Inflation in the eurozone has reached 4 per cent for the first time in the single currency's history. The "flash" preliminary estimate of price increases for June across the 15-nation single currency area stands at 4 per cent – higher than expected, and up from the 3.7 per cent recorded in May.
Fuelled by higher food and oil prices, inflation across most of continental Europe is at its highest in 16 years (factoring in predecessor national currencies). There is a widespread belief that inflation will exceed 4 per cent later this summer. The ECB's target for inflation is "close to, but just below 2.0 per cent".
The European Central Bank meets this Thursday to set interest rates, and the new inflation figures were taken by many as confirmation that the ECB would raise rates by a quarter percentage point above the 4 per cent level they have been pegged at for a year. Senior ECB officials, including the president, Jean-Claude Trichet, have been hinting for some weeks that a rate rise is imminent.
The ECB, like the Bank of England, has voiced concerns that the current spike in inflation will prove more than temporary, as expectations of higher inflation become embedded, especially in the labour market, and lead to higher pay settlements, thus pushing costs up, competitiveness down and threatening higher unemployment. Data from Eurostat shows a pick-up in eurozone wage growth in the first quarter.
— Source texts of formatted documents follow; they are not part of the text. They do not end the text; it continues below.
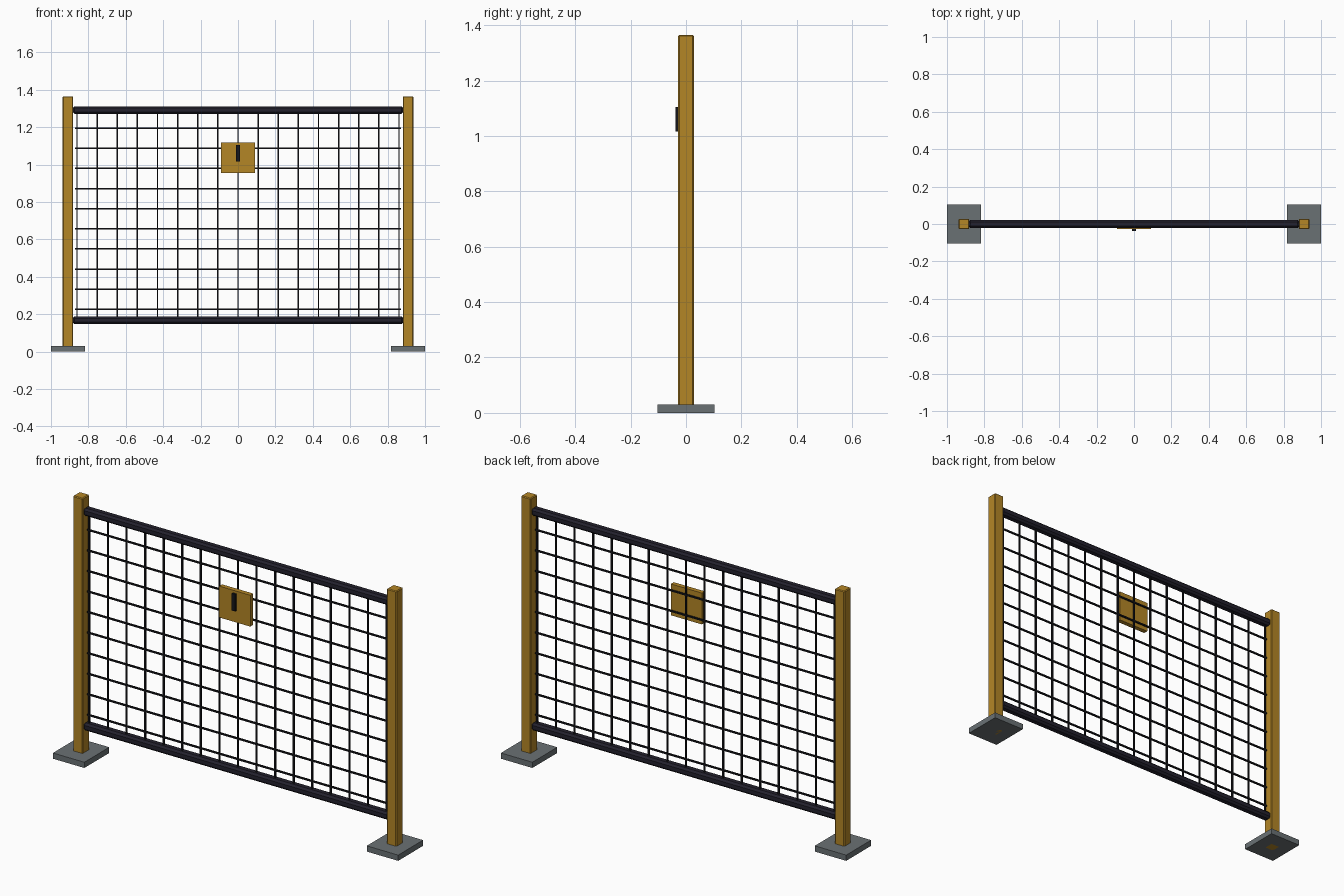
import bpy, bmesh
from mathutils import Matrix, Vector

if "Cube" in bpy.data.objects:
    bpy.data.objects.remove(bpy.data.objects["Cube"])


def lin(h):
    out = []
    for i in (0, 2, 4):
        c = int(h[i:i + 2], 16) / 255
        out.append(c / 12.92 if c <= 0.04045 else ((c + 0.055) / 1.055) ** 2.4)
    return (*out, 1)


def material(name, h):
    m = bpy.data.materials.new(name)
    m.diffuse_color = lin(h)
    m.use_nodes = True
    m.node_tree.nodes["Principled BSDF"].inputs["Base Color"].default_value = m.diffuse_color
    return m


OCHRE = material("ochre paint", "B48626")
GREY = material("grey steel", "6A7174")
DARK = material("dark rail", "23212D")
BLACK = material("black wire", "151519")


def boxes(name, mat, spans, bevel=0, segments=1):
    """One object made of boxes, each given as (x0, x1, y0, y1, z0, z1)."""
    bm = bmesh.new()
    for x0, x1, y0, y1, z0, z1 in spans:
        centre = Vector(((x0 + x1) / 2, (y0 + y1) / 2, (z0 + z1) / 2))
        size = Matrix.Diagonal((x1 - x0, y1 - y0, z1 - z0, 1))
        bmesh.ops.create_cube(bm, size=1, matrix=Matrix.Translation(centre) @ size)
    if bevel:
        bmesh.ops.bevel(bm, geom=bm.edges[:], offset=bevel, segments=segments,
                        affect='EDGES', profile=0.5)
    me = bpy.data.meshes.new(name)
    bm.to_mesh(me)
    bm.free()
    me.materials.append(mat)
    ob = bpy.data.objects.new(name, me)
    bpy.context.collection.objects.link(ob)
    return ob


# Posts and foot plates
for side, s in (("left", -1), ("right", 1)):
    c = s * 0.909
    boxes(side + "_foot_plate", GREY, [(c - 0.091, c + 0.091, -0.103, 0.103, 0, 0.03)])
    boxes(side + "_post", OCHRE, [(c - 0.028, c + 0.028, -0.028, 0.028, 0, 1.365)], 0.004)

# Top and bottom rails with chamfered edges
for name, z in (("top_rail", 1.291), ("bottom_rail", 0.167)):
    boxes(name, DARK, [(-0.885, 0.885, -0.022, 0.022, z - 0.02, z + 0.02)], 0.01)

# Wire mesh
W, STEP = 0.004, 0.1076
boxes("vertical_wires", BLACK,
      [(i * STEP - W, i * STEP + W, -W, W, 0.167, 1.291) for i in range(-8, 9)])
boxes("horizontal_wires", BLACK,
      [(-0.872, 0.872, -W, W, 0.226 + i * STEP - W, 0.226 + i * STEP + W)
       for i in range(10)])

# Sign plate with a raised dark bar
boxes("sign_plate", OCHRE, [(-0.09, 0.09, -0.027, -0.003, 0.954, 1.118)])
boxes("sign_bar", BLACK, [(-0.01, 0.01, -0.038, -0.026, 1.016, 1.105)])
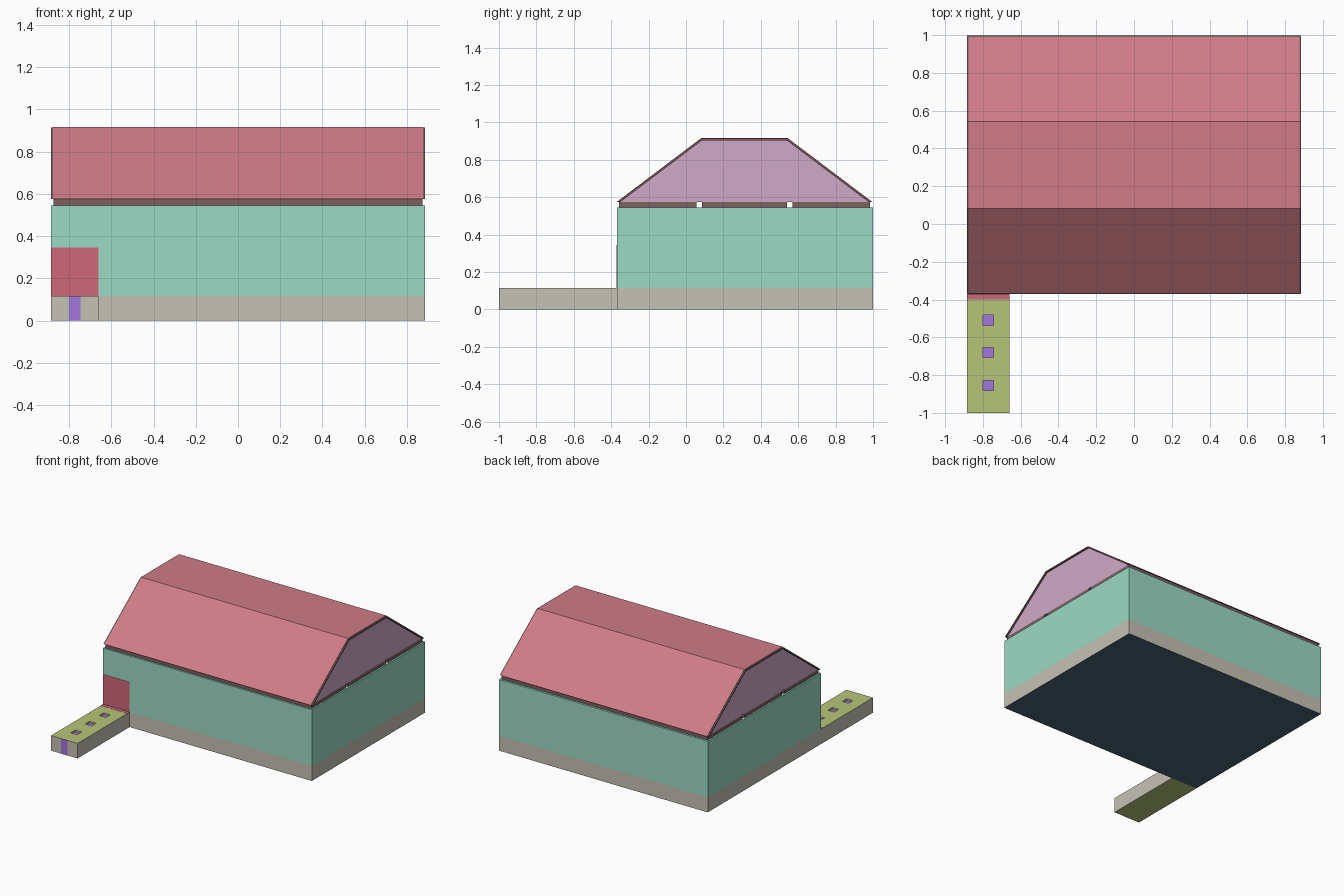
import bpy, bmesh

if "Cube" in bpy.data.objects:
    bpy.data.objects.remove(bpy.data.objects["Cube"])


def mat(name, r, g, b):
    m = bpy.data.materials.new(name)
    m.diffuse_color = (r, g, b, 1)
    m.use_nodes = True
    m.node_tree.nodes["Principled BSDF"].inputs["Base Color"].default_value = m.diffuse_color
    return m


RED = mat("roof_red", 0.62, 0.20, 0.24)
DOOR = mat("door_red", 0.62, 0.14, 0.19)
BROWN = mat("trim_brown", 0.20, 0.12, 0.12)
GREEN = mat("wall_green", 0.33, 0.70, 0.56)
STONE = mat("base_stone", 0.56, 0.54, 0.46)
NAVY = mat("floor_navy", 0.06, 0.13, 0.17)
LILAC = mat("gable_lilac", 0.63, 0.40, 0.58)
OLIVE = mat("path_olive", 0.47, 0.56, 0.19)
PURPLE = mat("stud_purple", 0.36, 0.18, 0.72)


def finish(name, bm, mats):
    bmesh.ops.recalc_face_normals(bm, faces=bm.faces)
    me = bpy.data.meshes.new(name)
    bm.to_mesh(me)
    bm.free()
    for m in mats:
        me.materials.append(m)
    ob = bpy.data.objects.new(name, me)
    bpy.context.collection.objects.link(ob)
    return ob


def stack(name, x, y, levels, mats):
    """Box with rings at each z level; mats = bottom, one per band, top."""
    bm = bmesh.new()
    rings = [[bm.verts.new(p) for p in ((x[0], y[0], z), (x[1], y[0], z),
                                        (x[1], y[1], z), (x[0], y[1], z))]
             for z in levels]
    bm.faces.new(rings[0]).material_index = 0
    for i, (a, b) in enumerate(zip(rings, rings[1:])):
        for k in range(4):
            n = (k + 1) % 4
            bm.faces.new((a[k], a[n], b[n], b[k])).material_index = i + 1
    bm.faces.new(rings[-1]).material_index = len(levels)
    return finish(name, bm, mats)


def prism(name, profile, half, m):
    """Y-Z profile extruded along x."""
    bm = bmesh.new()
    face = bm.faces.new([bm.verts.new((-half, y, z)) for y, z in profile])
    ext = bmesh.ops.extrude_face_region(bm, geom=[face])["geom"]
    bmesh.ops.translate(bm, vec=(2 * half, 0, 0),
                        verts=[v for v in ext if isinstance(v, bmesh.types.BMVert)])
    return finish(name, bm, [m])


def box(name, x, y, z, m):
    return stack(name, x, y, z, [m] * 3)


# House body with stone band and coloured floor
stack("house_body", (-0.885, 0.885), (-0.37, 1.0), (0, 0.115, 0.545),
      [NAVY, STONE, GREEN, GREEN])

# Ceiling slabs with slots between them
for i, y in enumerate([(-0.357, 0.055), (0.085, 0.54), (0.57, 0.985)]):
    box(f"ceiling_slab_{i + 1}", (-0.873, 0.873), y, (0.545, 0.575), BROWN)

# Roof: inset gable core, brown shell, red skin
inner = [(-0.350, 0.575), (0.086, 0.904), (0.539, 0.904), (0.975, 0.575)]
middle = [(-0.365, 0.575), (0.083, 0.913), (0.542, 0.913), (0.990, 0.575)]
outer = [(-0.369, 0.576), (0.082, 0.917), (0.543, 0.917), (0.995, 0.576)]
prism("gable_core", inner, 0.873, LILAC)
prism("roof_shell", middle + inner[::-1], 0.885, BROWN)
prism("roof_skin", outer + middle[::-1], 0.875, RED)

# Entrance path with sunken square studs
path_x, stud_x = (-0.885, -0.66), (-0.80, -0.745)
path = stack("entrance_path", path_x, (-1.0, -0.37), (0, 0.115),
             [OLIVE, STONE, OLIVE])
for i, y in enumerate((-0.51, -0.68, -0.855)):
    span = (y - 0.0275, y + 0.0275)
    cutter = box(f"stud_cutter_{i + 1}", stud_x, span, (0.10, 0.15), PURPLE)
    cutter.hide_render = True
    cutter.hide_set(True)
    mod = path.modifiers.new("pit", "BOOLEAN")
    mod.operation = "DIFFERENCE"
    mod.solver = "EXACT"
    mod.object = cutter
    box(f"path_stud_{i + 1}", stud_x, span, (0.098, 0.102), PURPLE)

# Painted stripe, door and threshold
box("path_front_stripe", stud_x, (-1.001, -0.999), (0, 0.115), PURPLE)
box("door", path_x, (-0.372, -0.369), (0.115, 0.345), DOOR)
box("door_threshold", path_x, (-0.40, -0.37), (0.114, 0.116), DOOR)
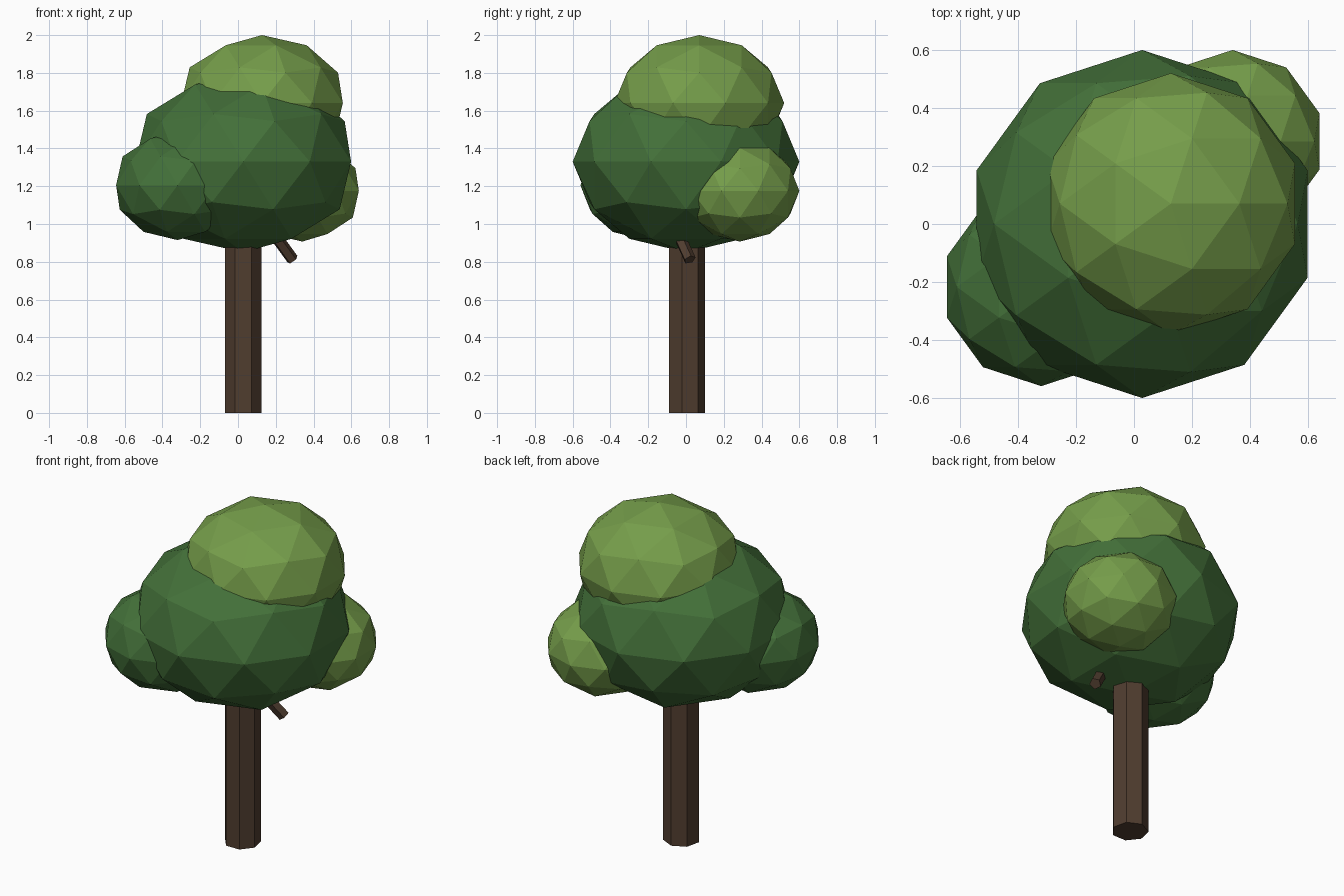
import bpy
from mathutils import Vector

if "Cube" in bpy.data.objects:
    bpy.data.objects.remove(bpy.data.objects["Cube"])


def material(name, rgb):
    lin = [((c / 255 + 0.055) / 1.055) ** 2.4 for c in rgb]
    m = bpy.data.materials.new(name)
    m.diffuse_color = (*lin, 1)
    m.use_nodes = True
    m.node_tree.nodes["Principled BSDF"].inputs["Base Color"].default_value = m.diffuse_color
    return m


dark_leaf = material("dark green leaves", (67, 112, 57))
light_leaf = material("light green leaves", (117, 157, 74))
bark = material("brown bark", (80, 61, 47))


def finish(name, mat):
    ob = bpy.context.object
    ob.name = name
    ob.data.materials.append(mat)
    return ob


def leaf_ball(name, centre, radius, half_height, mat):
    bpy.ops.mesh.primitive_ico_sphere_add(subdivisions=2, radius=1, location=centre)
    finish(name, mat).scale = (radius, radius, half_height)


def limb(name, start, end, radius, sides):
    a, b = Vector(start), Vector(end)
    bpy.ops.mesh.primitive_cylinder_add(vertices=sides, radius=radius,
                                        depth=(b - a).length, location=(a + b) / 2)
    ob = finish(name, bark)
    ob.rotation_euler = Vector((0, 0, 1)).rotation_difference(b - a).to_euler()


# Trunk and the small branch stub that pokes out under the crown
limb("trunk", (0.028, 0, 0), (0.028, 0, 1.1), 0.1, 7)
limb("branch", (0.289, 0.02, 0.811), (0.13, -0.08, 1.03), 0.033, 5)

# Crown
leaf_ball("main_crown", (0.028, 0, 1.33), 0.6, 0.48, dark_leaf)
leaf_ball("top_crown", (0.127, 0.07, 1.64), 0.45, 0.36, light_leaf)
leaf_ball("left_crown", (-0.32, -0.217, 1.205), 0.342, 0.29, dark_leaf)
leaf_ball("right_crown", (0.34, 0.285, 1.175), 0.315, 0.268, light_leaf)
As oil prices probe freshhighs, central banks around the world have been edging towards tightening policy to bolster the credibility of their efforts to contain inflation. "Core" inflation in the eurozone has risen only marginally, from 1.7 to 1.8 per cent, giving some hope to those who believe that any increase in interest rates will be modest and shortlived.
Howard Archer, chief UK and European economist at Global Insight, said: "We believe that 4.25 per cent will mark the peak in eurozone interest rates. We expect markedly weaker eurozone growth, extended tight credit conditions and the strong euro to largely contain and then dilute underlying inflation pressures."